“We’ve been doing this for many years now but when we see photos like that, it still upsets us deeply. We just want to rescue these animals and help them. It’s so frustrating. We nearly got them and then we lost them.”
The Valencian lawyers continue to look into the horses’ whereabouts, but hold little hope of finding them.
Unfortunately, this isn’t an isolated event. Over the nine years the Weedings have run their Rojales sanctuary, they’ve seen similar cases on many occasions.
Sue explained that Spain’s current animal welfare system requires a rescue centre to agree to take any abused equine before it can be legally seized. Yet the government doesn’t provide any funding to centres like Easy Horse Care.
This also requires strong cooperation between local authorities and rescue centres, so abused animals can be rescued quickly before neglectful owners have time to move them.
“I can’t praise the police in our area enough. The problem is, in other parts of Spain, there aren’t organisations like ours that can take equines,” Sue said.
Sue called for the government to fund centres like Easy Horse Care and appealed to the police to act on denuncia reports as quickly as possible to help lift animal welfare across Spain.

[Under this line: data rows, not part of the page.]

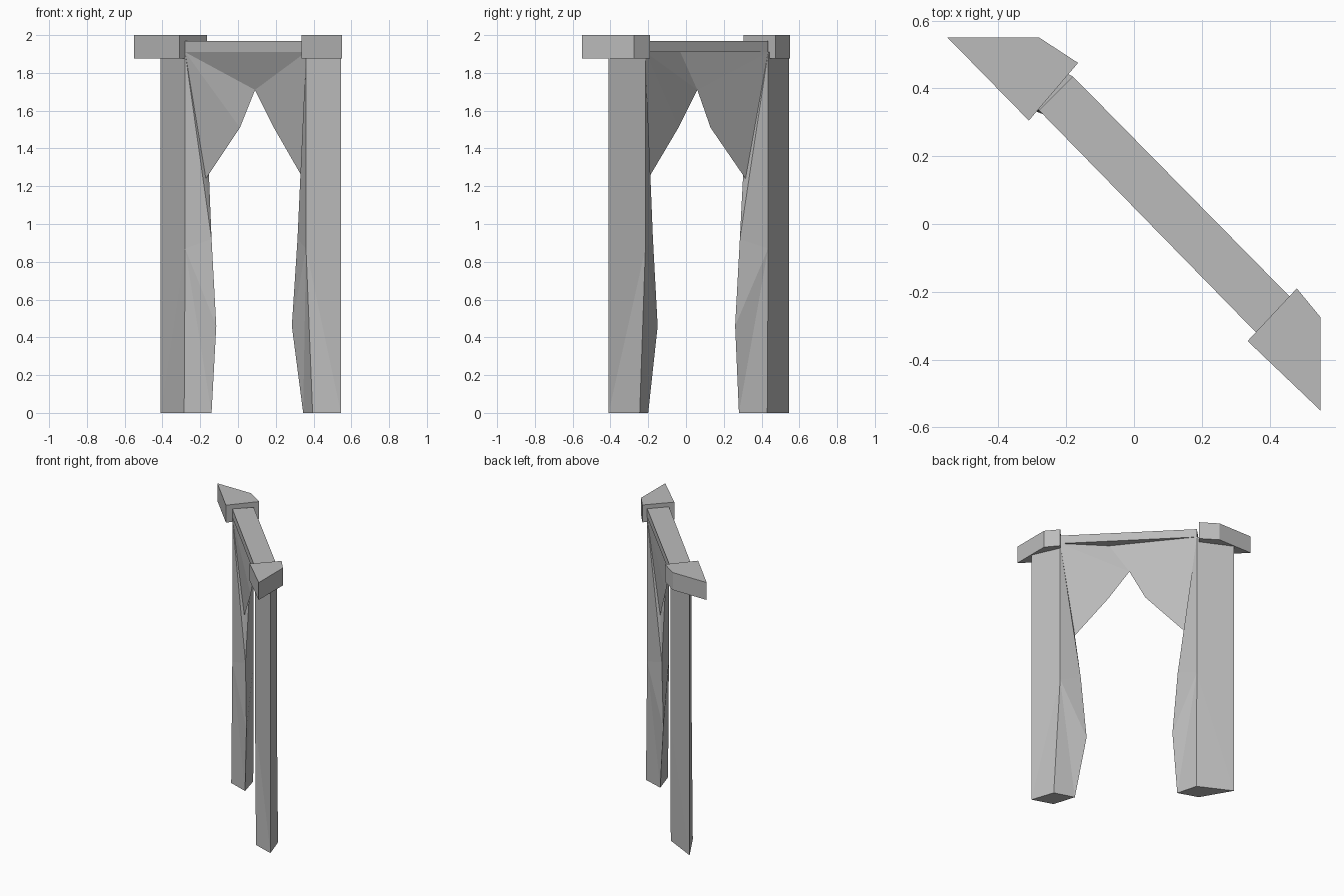
import bpy, bmesh

cube = bpy.data.objects.get("Cube")
if cube:
    bpy.data.objects.remove(cube)

GREY = (0.5, 0.5, 0.5, 1)
mat = bpy.data.materials.new("stone grey")
mat.use_nodes = True
mat.diffuse_color = GREY
mat.node_tree.nodes["Principled BSDF"].inputs["Base Color"].default_value = GREY


def build(name, faces):
    """Make an object from polygons given as lists of points."""
    bm = bmesh.new()
    for points in faces:
        bm.faces.new([bm.verts.new(p) for p in points])
    bmesh.ops.remove_doubles(bm, verts=bm.verts, dist=0.0005)
    bmesh.ops.recalc_face_normals(bm, faces=bm.faces)
    mesh = bpy.data.meshes.new(name)
    bm.to_mesh(mesh)
    bm.free()
    mesh.materials.append(mat)
    ob = bpy.data.objects.new(name, mesh)
    bpy.context.collection.objects.link(ob)


def prism(name, outline, z0, z1):
    low = [(x, y, z0) for x, y in outline]
    high = [(x, y, z1) for x, y in outline]
    n = len(outline)
    sides = [[low[i], low[(i + 1) % n], high[(i + 1) % n], high[i]] for i in range(n)]
    build(name, [low, high] + sides)


def fan(hub, rim):
    return [[hub, a, b] for a, b in zip(rim, rim[1:])]


def edge(bottom, top):
    """Vertical pillar corner with a middle point: bottom, middle, top."""
    return [(*bottom, 0), (*top, 0.87), (*top, 1.91)]


# Capstones and lintel
prism("right_capstone", [(-.55, .55), (-.28, .55), (-.165, .475), (-.31, .305)], 1.875, 2)
prism("left_capstone", [(.55, -.55), (.55, -.275), (.48, -.19), (.335, -.345)], 1.875, 2)
prism("lintel", [(-.28, .335), (-.18, .435), (.46, -.215), (.36, -.32)], 1.91, 1.97)

# Inner rim of the opening, each half listed from the floor to the apex
apex = (.09, .06, 1.71)
rims = {
    "right": [(-.14, .28, 0), (-.115, .26, .46), (-.14, .285, .92),
              (-.17, .315, 1.24), (.01, .13, 1.51), apex],
    "left": [(.345, -.2, 0), (.285, -.15, .46), (.315, -.175, .92),
             (.345, -.2, 1.24), (.19, -.04, 1.51), apex],
}
# Pillar corners: outer point, front edge, back edge
corners = {
    "right": ((-.41, .545), edge((-.285, .33), (-.28, .335)), edge((-.18, .43), (-.18, .435))),
    "left": ((.545, -.41), edge((.395, -.36), (.36, -.32)), edge((.49, -.245), (.46, -.215))),
}

# Pillars, with the faceted arch filling between pillar edges and inner rim
arch = []
for side, rim in rims.items():
    (x, y), front, back = corners[side]
    foot, head = (x, y, 0), (x, y, 1.91)
    faces = [[foot, front[0], back[0]], [head, front[2], back[2]]]
    for e in (front, back):
        faces += fan(foot, [e[0], e[1], e[2], head])
        arch += fan(e[2], rim[2:]) + fan(e[1], rim[:3])
        arch += [[e[0], e[1], rim[0]], [e[1], e[2], rim[2]]]
    arch.append([front[0], back[0], rim[0]])
    build(side + "_pillar", faces)

# Arch crown: flat in front, recessed at the back
right, left = corners["right"], corners["left"]
recess = (.19, -.03, 1.91)
arch.append([right[1][2], left[1][2], apex])
arch += fan(apex, [right[2][2], recess, left[2][2]])
build("arch", arch)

“Through our charity shops and donations we’ve managed to get where we are, but we so desperately need funding,” she said.
“For the police to do their work, they need to have somewhere to place these animals.”

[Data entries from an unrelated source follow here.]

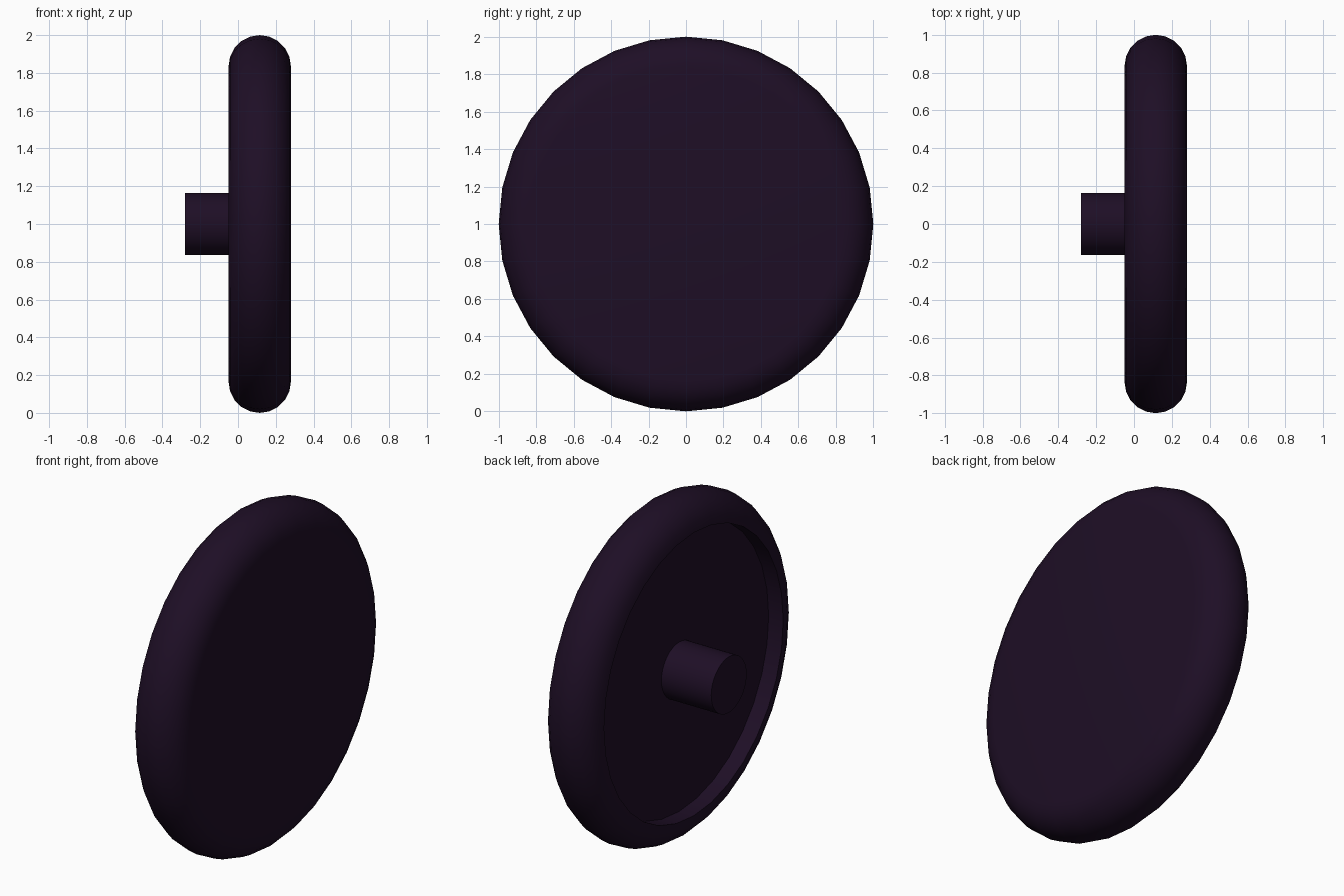
import bpy, bmesh, math
from mathutils import Vector

if "Cube" in bpy.data.objects:
    bpy.data.objects.remove(bpy.data.objects["Cube"])

SEGMENTS = 32
CENTRE = Vector((0, 0, 1))

rubber = bpy.data.materials.new("dark_plum")
rubber.diffuse_color = (0.013, 0.0045, 0.019, 1)
rubber.use_nodes = True
rubber.node_tree.nodes["Principled BSDF"].inputs["Base Color"].default_value = rubber.diffuse_color


def lathe(name, profile):
    """Spin an (x, radius) profile about the wheel axis, which runs along x."""
    bm = bmesh.new()
    verts = [bm.verts.new((x, 0, 1 + r)) for x, r in profile]
    edges = [bm.edges.new(pair) for pair in zip(verts, verts[1:])]
    bmesh.ops.spin(bm, geom=verts + edges, cent=CENTRE, axis=(1, 0, 0),
                   angle=math.tau, steps=SEGMENTS)
    bmesh.ops.remove_doubles(bm, verts=bm.verts, dist=0.0005)
    bmesh.ops.recalc_face_normals(bm, faces=bm.faces)
    mesh = bpy.data.meshes.new(name)
    bm.to_mesh(mesh)
    bm.free()
    mesh.materials.append(rubber)
    obj = bpy.data.objects.new(name, mesh)
    bpy.context.collection.objects.link(obj)
    bpy.ops.object.select_all(action='DESELECT')
    obj.select_set(True)
    bpy.context.view_layer.objects.active = obj
    bpy.ops.object.shade_smooth_by_angle(angle=math.radians(35))
    return obj


# Wheel disc: flat outer face, half-round rim, shallow recess on the axle side
ROUND, MID, STEPS = 0.165, 0.115, 10
rim = [(MID + ROUND * math.cos(math.pi * i / STEPS),
        1 - ROUND + ROUND * math.sin(math.pi * i / STEPS))
       for i in range(STEPS + 1)]
FLOOR = 0.045
lathe("wheel_disc", [(MID + ROUND, 0)] + rim + [(FLOOR, 1 - ROUND), (FLOOR, 0)])

# Axle stub standing out of the recess
lathe("axle", [(FLOOR + 0.02, 0), (FLOOR + 0.02, 0.165), (-0.28, 0.165), (-0.28, 0)])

It seems Spanish people want change as well. Sue and Rod, who are British expats, have been stunned by the local response to news of the horses’ disappearance on their Easy Horse Care Facebook page.
“The comments and the emotion from Spanish people following this story are so encouraging,” Sue said.
“Spain is changing and this is such a positive move forward. They want change and they’re embracing animal welfare. The wheels are turning, but the government needs to get on board.”
The Easy Horse Care Rescue Centre relies entirely on donations to fund its important animal welfare work. Located just outside Rojales at Partido Lo Garriga, 59, the centre opens to the public on the first Sunday of every month between 1pm and 4pm. Free horse tours run throughout the afternoon and refreshments are available in the café. For more details and directions, please visit www.easyhorsecare.net.